With IoT quickly accelerating, we are not pacing ourselves for the apparent onset of devices to be enabled. If 10,000 users tomorrow wanted to add 100K devices each using IPv6 to a network in Canada that would lead to many issues. A gateway would be required to offer the dual stacking and routing necessary. The question is who could support them in this effort?
If industry does not quickly deal with these issues this could leave Canada behind due to competitive disadvantage to countries who can offer these services. Time will tell but I am not aware of any national initiative to accelerate IoT and relevant technologies to the point where Canada will be leader in this field.
First of all I do like the fact that Apple has gone out of their way to build and make this available for the public. However, I do have some points that I would like to see more details on make sure that joe public understands what these statements “mean”.
Lets start in order shall we:
1. While the App Sandbox is great in concept we have already seen prototype attacks that use what is know as protocol handlers. These are built into web based apps that allow them to communicate to a server for example. However, they can be used as a method to collect and inject information in the data stream. I saw some PoC code in Switzerland about two years ago. If the application does not contain validation code there exists the possibility that a rogue user could gain access to the so called secured Sandbox.
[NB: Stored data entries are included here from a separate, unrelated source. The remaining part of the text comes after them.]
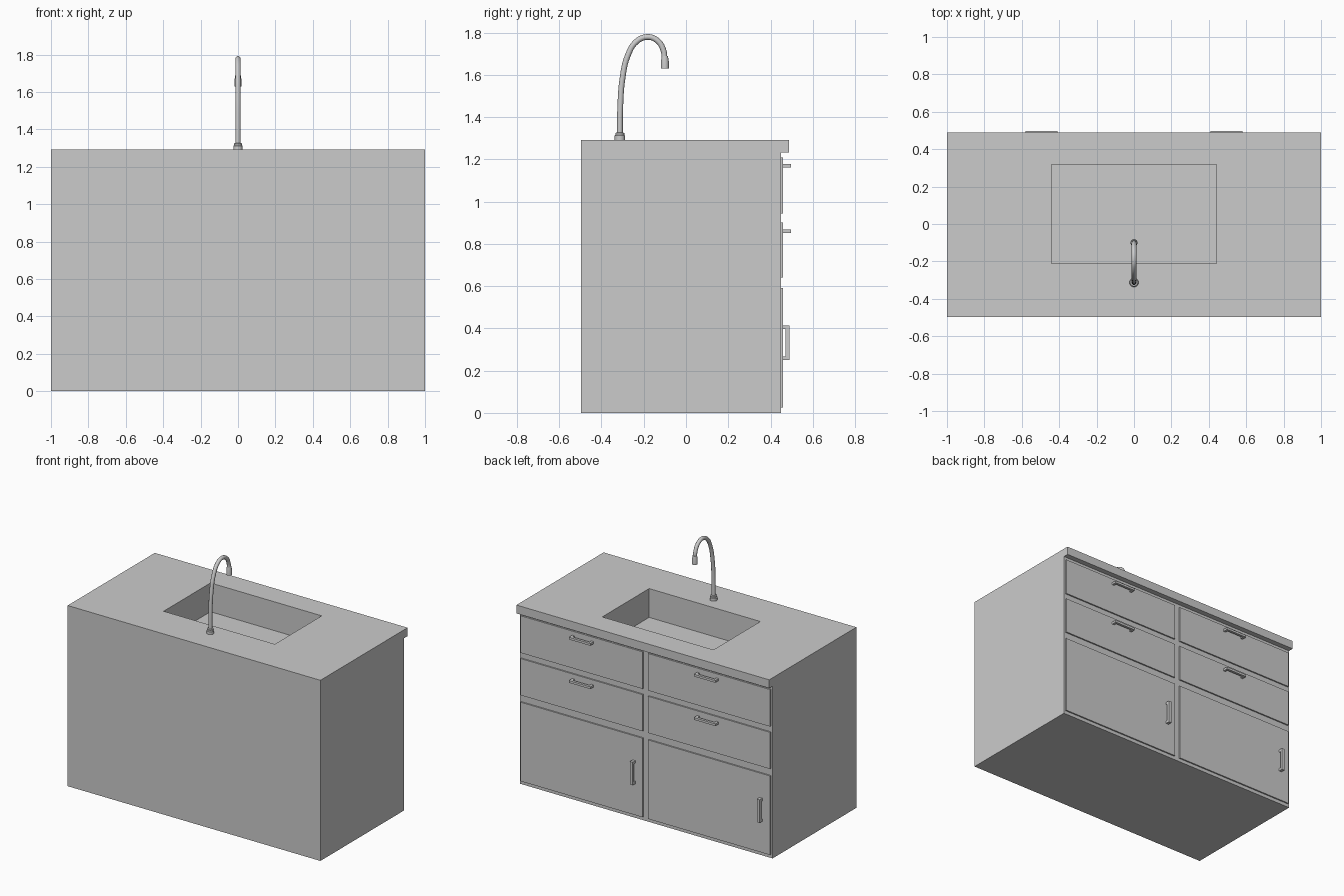
import bpy, bmesh
from math import radians, cos, sin, pi

if "Cube" in bpy.data.objects:
    bpy.data.objects.remove(bpy.data.objects["Cube"])


def make_object(name, bm):
    bmesh.ops.recalc_face_normals(bm, faces=bm.faces)
    mesh = bpy.data.meshes.new(name)
    bm.to_mesh(mesh)
    bm.free()
    ob = bpy.data.objects.new(name, mesh)
    bpy.context.collection.objects.link(ob)
    return ob


def add_box(bm, lo, hi):
    verts = bmesh.ops.create_cube(bm, size=1)["verts"]
    for v in verts:
        for i in range(3):
            v.co[i] = lo[i] if v.co[i] < 0 else hi[i]


def box(name, lo, hi):
    bm = bmesh.new()
    add_box(bm, lo, hi)
    return make_object(name, bm)


def smooth(ob):
    bpy.ops.object.select_all(action='DESELECT')
    ob.select_set(True)
    bpy.context.view_layer.objects.active = ob
    bpy.ops.object.shade_smooth_by_angle(angle=radians(35))


def lathe(name, y, profile, n):
    """Closed solid of revolution about a vertical axis; profile is (r, z)."""
    bm = bmesh.new()
    rings = [[bm.verts.new((r * cos(2 * pi * k / n), y + r * sin(2 * pi * k / n), z))
              for k in range(n)] for r, z in profile]
    for a, b in zip(rings, rings[1:]):
        for k in range(n):
            j = (k + 1) % n
            bm.faces.new((a[k], a[j], b[j], b[k]))
    bm.faces.new(rings[0])
    bm.faces.new(rings[-1])
    return make_object(name, bm)


# Cabinet body and overhanging worktop, one side profile extruded across x
profile = [(-0.497, 0), (0.45, 0), (0.45, 1.232), (0.488, 1.232), (0.488, 1.292), (-0.497, 1.292)]
bm = bmesh.new()
face = bm.faces.new([bm.verts.new((-1, y, z)) for y, z in profile])
ext = bmesh.ops.extrude_face_region(bm, geom=[face])["geom"]
bmesh.ops.translate(bm, vec=(2, 0, 0), verts=[g for g in ext if isinstance(g, bmesh.types.BMVert)])
cabinet = make_object("cabinet_and_worktop", bm)

# Sink basin, cut from the worktop
cutter = box("basin_cutter", (-0.44, -0.212, 1.086), (0.44, 0.318, 1.4))
cutter.hide_render = True
cutter.display_type = 'WIRE'
cut = cabinet.modifiers.new("basin", 'BOOLEAN')
cut.operation = 'DIFFERENCE'
cut.solver = 'EXACT'
cut.object = cutter
bpy.context.view_layer.objects.active = cabinet
bpy.ops.object.modifier_apply(modifier="basin")
bpy.data.objects.remove(cutter)


def handle(name, cx, cz, length, outer, vertical):
    """Bar on two posts, lying along x or standing along z."""
    bm = bmesh.new()
    h, w, t = length / 2, 0.011 if vertical else 0.008, 0.018

    def part(a0, a1, y0, y1):
        if vertical:
            add_box(bm, (cx - w, y0, cz + a0), (cx + w, y1, cz + a1))
        else:
            add_box(bm, (cx + a0, y0, cz - w), (cx + a1, y1, cz + w))
    part(-h, h, outer - t, outer)
    part(-h, -h + t, 0.455, outer - t)
    part(h - t, h, 0.455, outer - t)
    bmesh.ops.remove_doubles(bm, verts=bm.verts, dist=1e-5)
    return make_object(name, bm)


# Drawers and doors in two columns, each with its handle
columns = {"left": (0.022, 0.987, 0.09), "right": (-0.987, -0.022, -0.915)}
for side, (x0, x1, door_handle_x) in columns.items():
    for row, z0, z1, hz in (("upper", 0.943, 1.208, 1.17), ("lower", 0.64, 0.902, 0.86)):
        box(f"{side}_{row}_drawer", (x0, 0.445, z0), (x1, 0.46, z1))
        handle(f"{side}_{row}_drawer_handle", (x0 + x1) / 2 - (0.01 if x0 > 0 else -0.01),
               hz, 0.17, 0.497, False)
    box(f"{side}_door", (x0, 0.445, 0.025), (x1, 0.46, 0.59))
    handle(f"{side}_door_handle", door_handle_x, 0.332, 0.165, 0.49, True)

# Tap base nut and collar
base = lathe("tap_base", -0.313, [(0.025, 1.285), (0.025, 1.312), (0.021, 1.316), (0.021, 1.325), (0.012, 1.328)], 12)
smooth(base)

# Tap neck, a swept gooseneck tube
path = [(-0.313, 1.31), (-0.311, 1.45), (-0.301, 1.58), (-0.276, 1.69), (-0.235, 1.757),
        (-0.185, 1.779), (-0.138, 1.764), (-0.108, 1.72), (-0.101, 1.665)]
curve = bpy.data.curves.new("tap_neck", 'CURVE')
curve.dimensions = '3D'
curve.bevel_depth = 0.0135
curve.bevel_resolution = 4
curve.resolution_u = 6
curve.use_fill_caps = True
spline = curve.splines.new('BEZIER')
spline.bezier_points.add(len(path) - 1)
for p, (y, z) in zip(spline.bezier_points, path):
    p.co = (0, y, z)
    p.handle_left_type = p.handle_right_type = 'AUTO'
neck = bpy.data.objects.new("tap_neck", curve)
bpy.context.collection.objects.link(neck)
bpy.ops.object.select_all(action='DESELECT')
neck.select_set(True)
bpy.context.view_layer.objects.active = neck
bpy.ops.object.convert(target='MESH')
smooth(bpy.context.view_layer.objects.active)

# Tap spout, flaring toward the outlet
spout = lathe("tap_spout", -0.1, [(0.019, 1.63), (0.019, 1.662), (0.0145, 1.69)], 16)
smooth(spout)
2. Encryption well no new news here because with key escrow some one or a 3 letter agency with the master key can decrypt all the data protected with encryption. Look up RSA and $10 million dollars you can probably figure out the rest. Not saying that Apple took money for this but US companies where/are under LOTs of pressure to provide agencies of interest access to national security data.
3. FIPS 140-2 is not a guarantee that the crypto implementation is not vulnerable to attack as the recent SSL issue can attest to. It does show that Apple followed a documented process for design and testing against crypto libraries nothing else. So don’t read too much into this and remember vulnerability testing is not performed for this certification.
4. Supported crypto libraries see bullet 2
5. Siri – What is done with all this voice data? Your voice samples are stored, archived and now someone has a biometric sample of you. Again see bullet 2
So while I believe this WP is a great step forward it also leaves many questions unanswered and these are the questions that businesses and individuals should be asking Apple what the heck?
You can find the document here.